If a publication contacts anyone in your company—out in the field or inside the executive suite, alike—the publication should be directed to your head of marketing or media relations first. This ensures that a reporter’s time won’t be wasted, and that only relevant—and appropriate—information will be shared.
KNOW WHAT THE REPORTER NEEDS: Do what you can to honor a reporter’s deadline, but take the time to understand what they are looking for before answering questions. Are they looking for an opinion or an interview? Do they want intel about a competitor or insights into a rumor? Are they writing an in-depth piece, or a short news item? Any information shared with the media is fair game to be published, so fully understand what you are NOT supposed to discuss for a public audience.
THE INTERVIEW: Sometimes a reporter has a few quick questions that you can easily answer, and other times an interview with a specific person is required. Keep these simple rules in mind:
• Remember that interviews are conversations; intersperse your responses with pauses to encourage the next question, or to make sure the reporter understands what’s been said.
• Never share information that is “off the record.” In an interview, everything is “on the record.”
• Address only the subjects for which you have been cleared to discuss.
• It’s okay to say that you don’t know the answer to a question, but the phrase “no comment” means guilty as charged, so avoid using it.
• If your company places advertisements in the publication, it’s best not to mention it in an interview setting.
• Make sure you follow up promptly with any relevant information (photos, quotes, definitions, dates, etc.) and ask for any deadline dates that are associated with the story.
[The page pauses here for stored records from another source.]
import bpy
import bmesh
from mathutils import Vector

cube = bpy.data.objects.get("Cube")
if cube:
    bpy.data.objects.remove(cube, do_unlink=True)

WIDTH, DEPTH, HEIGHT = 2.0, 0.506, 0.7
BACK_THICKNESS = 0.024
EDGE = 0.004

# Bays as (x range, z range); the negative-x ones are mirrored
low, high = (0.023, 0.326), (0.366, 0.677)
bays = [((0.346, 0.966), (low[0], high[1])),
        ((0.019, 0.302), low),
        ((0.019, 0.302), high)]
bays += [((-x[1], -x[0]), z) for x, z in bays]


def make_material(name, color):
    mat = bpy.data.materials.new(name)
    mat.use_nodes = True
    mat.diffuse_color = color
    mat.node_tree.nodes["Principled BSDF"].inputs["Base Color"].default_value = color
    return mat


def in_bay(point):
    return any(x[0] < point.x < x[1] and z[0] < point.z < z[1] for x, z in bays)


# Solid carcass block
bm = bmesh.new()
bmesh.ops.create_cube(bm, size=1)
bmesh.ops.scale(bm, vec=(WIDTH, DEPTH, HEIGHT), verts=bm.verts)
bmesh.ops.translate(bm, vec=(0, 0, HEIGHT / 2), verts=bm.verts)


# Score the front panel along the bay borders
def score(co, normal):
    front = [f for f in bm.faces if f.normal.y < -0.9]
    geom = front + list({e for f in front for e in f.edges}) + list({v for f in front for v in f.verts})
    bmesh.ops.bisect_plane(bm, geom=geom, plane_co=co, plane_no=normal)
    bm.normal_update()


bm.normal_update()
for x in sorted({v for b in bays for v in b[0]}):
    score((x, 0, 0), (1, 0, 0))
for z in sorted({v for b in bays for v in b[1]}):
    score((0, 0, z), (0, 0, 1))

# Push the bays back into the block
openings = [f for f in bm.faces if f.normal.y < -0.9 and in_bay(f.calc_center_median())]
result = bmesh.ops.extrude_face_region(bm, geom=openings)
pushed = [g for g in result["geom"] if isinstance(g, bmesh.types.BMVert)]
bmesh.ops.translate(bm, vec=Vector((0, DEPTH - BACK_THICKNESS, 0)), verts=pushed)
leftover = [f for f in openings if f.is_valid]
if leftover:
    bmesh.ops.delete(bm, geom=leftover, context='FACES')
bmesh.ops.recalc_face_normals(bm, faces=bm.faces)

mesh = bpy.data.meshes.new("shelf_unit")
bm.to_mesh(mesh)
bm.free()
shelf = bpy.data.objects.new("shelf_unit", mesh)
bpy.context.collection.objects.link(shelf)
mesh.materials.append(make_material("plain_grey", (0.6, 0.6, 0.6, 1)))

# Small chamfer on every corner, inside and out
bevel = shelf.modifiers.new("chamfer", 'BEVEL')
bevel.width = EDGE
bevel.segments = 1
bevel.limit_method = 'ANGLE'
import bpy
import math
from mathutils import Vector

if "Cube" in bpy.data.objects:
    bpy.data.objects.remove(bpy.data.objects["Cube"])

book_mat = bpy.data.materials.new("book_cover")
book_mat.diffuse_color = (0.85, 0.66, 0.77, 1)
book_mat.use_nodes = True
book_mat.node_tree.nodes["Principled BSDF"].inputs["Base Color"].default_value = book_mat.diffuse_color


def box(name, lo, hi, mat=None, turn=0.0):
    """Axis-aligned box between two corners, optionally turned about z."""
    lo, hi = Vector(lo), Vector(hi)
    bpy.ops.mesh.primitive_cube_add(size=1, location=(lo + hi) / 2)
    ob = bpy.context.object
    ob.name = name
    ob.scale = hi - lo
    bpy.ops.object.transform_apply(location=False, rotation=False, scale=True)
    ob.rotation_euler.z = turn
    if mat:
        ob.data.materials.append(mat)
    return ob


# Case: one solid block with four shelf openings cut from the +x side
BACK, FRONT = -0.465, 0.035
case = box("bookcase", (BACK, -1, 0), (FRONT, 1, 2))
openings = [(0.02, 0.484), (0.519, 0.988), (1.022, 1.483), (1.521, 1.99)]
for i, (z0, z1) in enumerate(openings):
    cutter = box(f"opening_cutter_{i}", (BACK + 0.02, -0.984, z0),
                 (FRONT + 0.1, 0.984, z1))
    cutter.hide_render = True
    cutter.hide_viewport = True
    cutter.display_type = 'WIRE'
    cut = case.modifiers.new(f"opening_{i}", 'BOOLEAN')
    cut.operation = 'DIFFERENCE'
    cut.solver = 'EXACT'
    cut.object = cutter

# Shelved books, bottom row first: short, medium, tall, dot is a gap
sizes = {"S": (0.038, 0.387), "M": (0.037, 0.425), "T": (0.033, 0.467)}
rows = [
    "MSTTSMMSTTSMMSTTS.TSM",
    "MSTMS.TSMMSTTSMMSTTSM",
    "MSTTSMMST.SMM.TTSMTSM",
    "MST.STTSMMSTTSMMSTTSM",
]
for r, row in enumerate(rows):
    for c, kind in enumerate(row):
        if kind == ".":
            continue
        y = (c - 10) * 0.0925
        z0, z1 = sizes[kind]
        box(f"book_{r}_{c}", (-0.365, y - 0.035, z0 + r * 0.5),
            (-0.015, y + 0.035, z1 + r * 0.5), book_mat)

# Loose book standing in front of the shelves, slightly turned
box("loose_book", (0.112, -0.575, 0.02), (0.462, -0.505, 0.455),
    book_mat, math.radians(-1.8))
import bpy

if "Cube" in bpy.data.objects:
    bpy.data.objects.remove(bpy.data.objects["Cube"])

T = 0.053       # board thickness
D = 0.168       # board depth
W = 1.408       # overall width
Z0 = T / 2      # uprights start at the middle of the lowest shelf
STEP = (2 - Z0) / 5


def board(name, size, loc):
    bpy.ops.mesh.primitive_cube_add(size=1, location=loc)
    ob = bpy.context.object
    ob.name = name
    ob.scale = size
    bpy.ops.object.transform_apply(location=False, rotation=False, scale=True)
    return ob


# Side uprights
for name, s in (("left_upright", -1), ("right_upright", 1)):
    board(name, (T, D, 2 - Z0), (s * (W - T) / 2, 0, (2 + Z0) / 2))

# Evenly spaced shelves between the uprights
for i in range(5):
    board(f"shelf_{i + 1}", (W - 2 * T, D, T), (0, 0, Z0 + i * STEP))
Advance preparation can take most of the stress out of an unexpected media contact. Get in touch with us at James Street if you'd like some help crafting your own collection of Media "Do’s and Don’ts."